Stored entries:

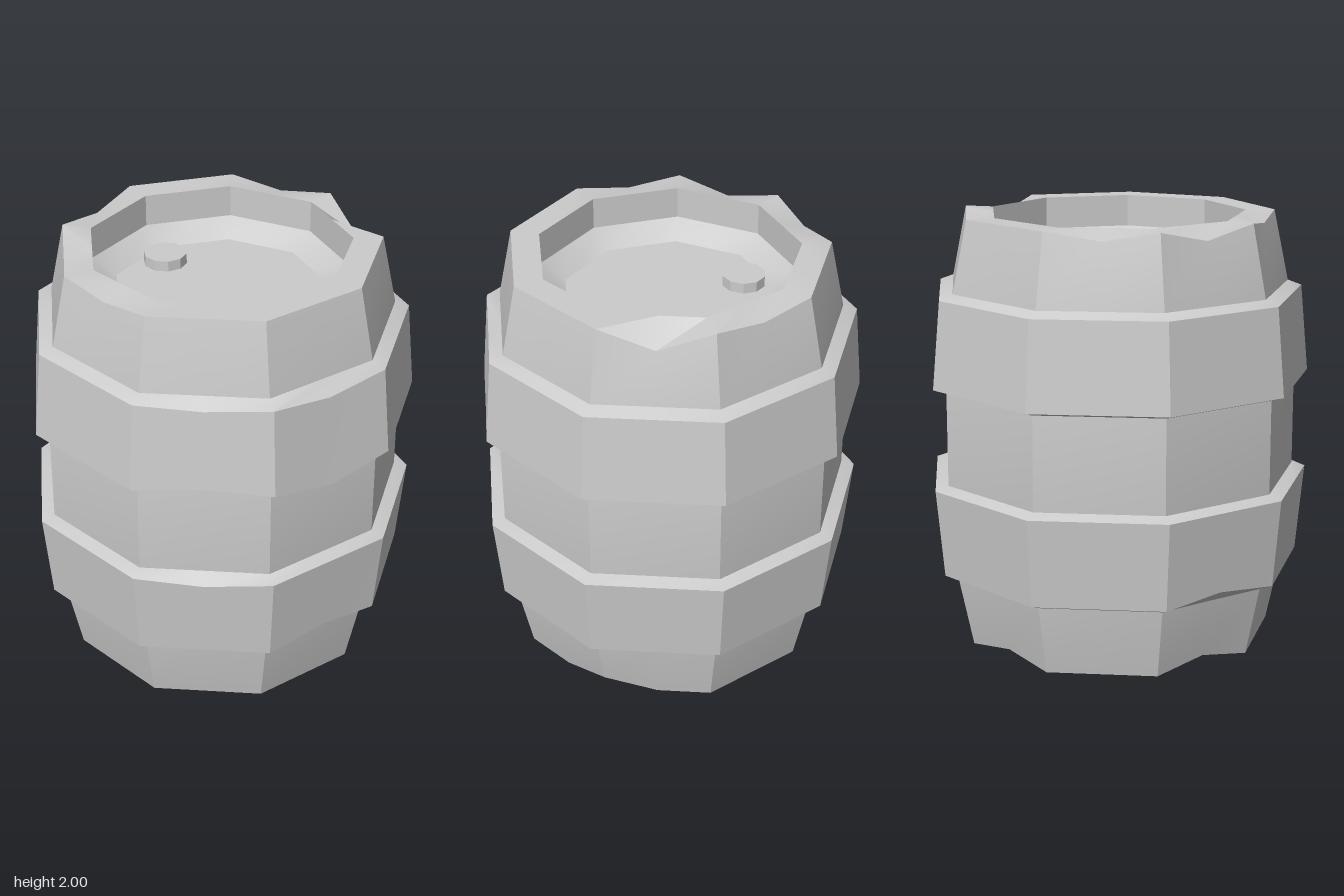
import * as THREE from 'three';
import { toCreasedNormals } from 'three/addons/utils/BufferGeometryUtils.js';

const SIDES = 9, STEPS = SIDES * 2; // corners at even steps, edge middles at odd steps
const OFFSET_X = -0.027;            // centres the odd-sided outline on x = 0

// Loft through [radius, y, chips] rings listed from bottom to top along the outside;
// chips maps a step number to a change in height there.
function loft(rings) {
  const positions = [], index = [];
  for (const [radius, y, chips = {}] of rings) {
    for (let i = 0; i < STEPS; i++) {
      const a = (i / STEPS) * Math.PI * 2;
      const r = i % 2 ? radius * Math.cos(Math.PI / SIDES) : radius;
      positions.push(r * Math.cos(a) + OFFSET_X, y + (chips[i] || 0), r * Math.sin(a));
    }
  }
  for (let j = 0; j < rings.length - 1; j++) {
    for (let i = 0; i < STEPS; i++) {
      const k = (i + 1) % STEPS;
      const a = j * STEPS + i, b = j * STEPS + k, c = a + STEPS, d = b + STEPS;
      if (rings[j][0] > 0) index.push(a, c, b);
      if (rings[j + 1][0] > 0) index.push(b, c, d);
    }
  }
  const geometry = new THREE.BufferGeometry();
  geometry.setAttribute('position', new THREE.Float32BufferAttribute(positions, 3));
  geometry.setIndex(index);
  return toCreasedNormals(geometry, 0.55);
}

export function createModel() {
  const group = new THREE.Group();
  group.name = 'barrel';
  const material = new THREE.MeshStandardMaterial({ color: 0xcccccc });
  const add = (name, geometry) => {
    const mesh = new THREE.Mesh(geometry, material);
    mesh.name = name;
    group.add(mesh);
    return mesh;
  };

  // Body with a recessed, dished head at both ends and chipped rims
  const bottomChips = { 2: 0.065, 11: 0.045, 15: 0.04 };
  const topChips = { 1: -0.095, 9: -0.03, 11: -0.055, 13: -0.04, 17: -0.035 };
  add('body', loft([
    [0, 0.22], [0.485, 0.22], [0.6, 0.15], [0.6, 0],
    [0.735, 0, bottomChips],
    [0.805, 0.33], [0.845, 0.785], [0.845, 1.22], [0.805, 1.67],
    [0.735, 2, topChips],
    [0.6, 2], [0.6, 1.85], [0.485, 1.78], [0, 1.78],
  ]));

  // Two tapering hoops, wider towards the middle of the barrel
  add('lowerHoop', loft([
    [0.805, 0.33],
    [0.87, 0.355, { 5: 0.03, 11: 0.03 }],
    [0.908, 0.765, { 7: -0.025 }],
    [0.845, 0.785],
  ]));
  add('upperHoop', loft([
    [0.845, 1.22],
    [0.908, 1.24, { 5: -0.055, 7: 0.02 }],
    [0.87, 1.645, { 5: -0.035, 7: -0.018 }],
    [0.805, 1.67],
  ]));

  // Bung standing on the top head
  const bung = new THREE.CylinderGeometry(0.1, 0.1, 0.07, 10).toNonIndexed();
  bung.computeVertexNormals();
  add('bung', bung).position.set(-0.025, 1.795, -0.355);

  return group;
}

* _TASK PROMPT_:
From the entries above, give again exactly the lines running from the line with "for (const [radius, y, chips" to the line with "for (let j = 0;"; include both of those lines.

* _THE ANSWER_:
  for (const [radius, y, chips = {}] of rings) {
    for (let i = 0; i < STEPS; i++) {
      const a = (i / STEPS) * Math.PI * 2;
      const r = i % 2 ? radius * Math.cos(Math.PI / SIDES) : radius;
      positions.push(r * Math.cos(a) + OFFSET_X, y + (chips[i] || 0), r * Math.sin(a));
    }
  }
  for (let j = 0; j < rings.length - 1; j++) {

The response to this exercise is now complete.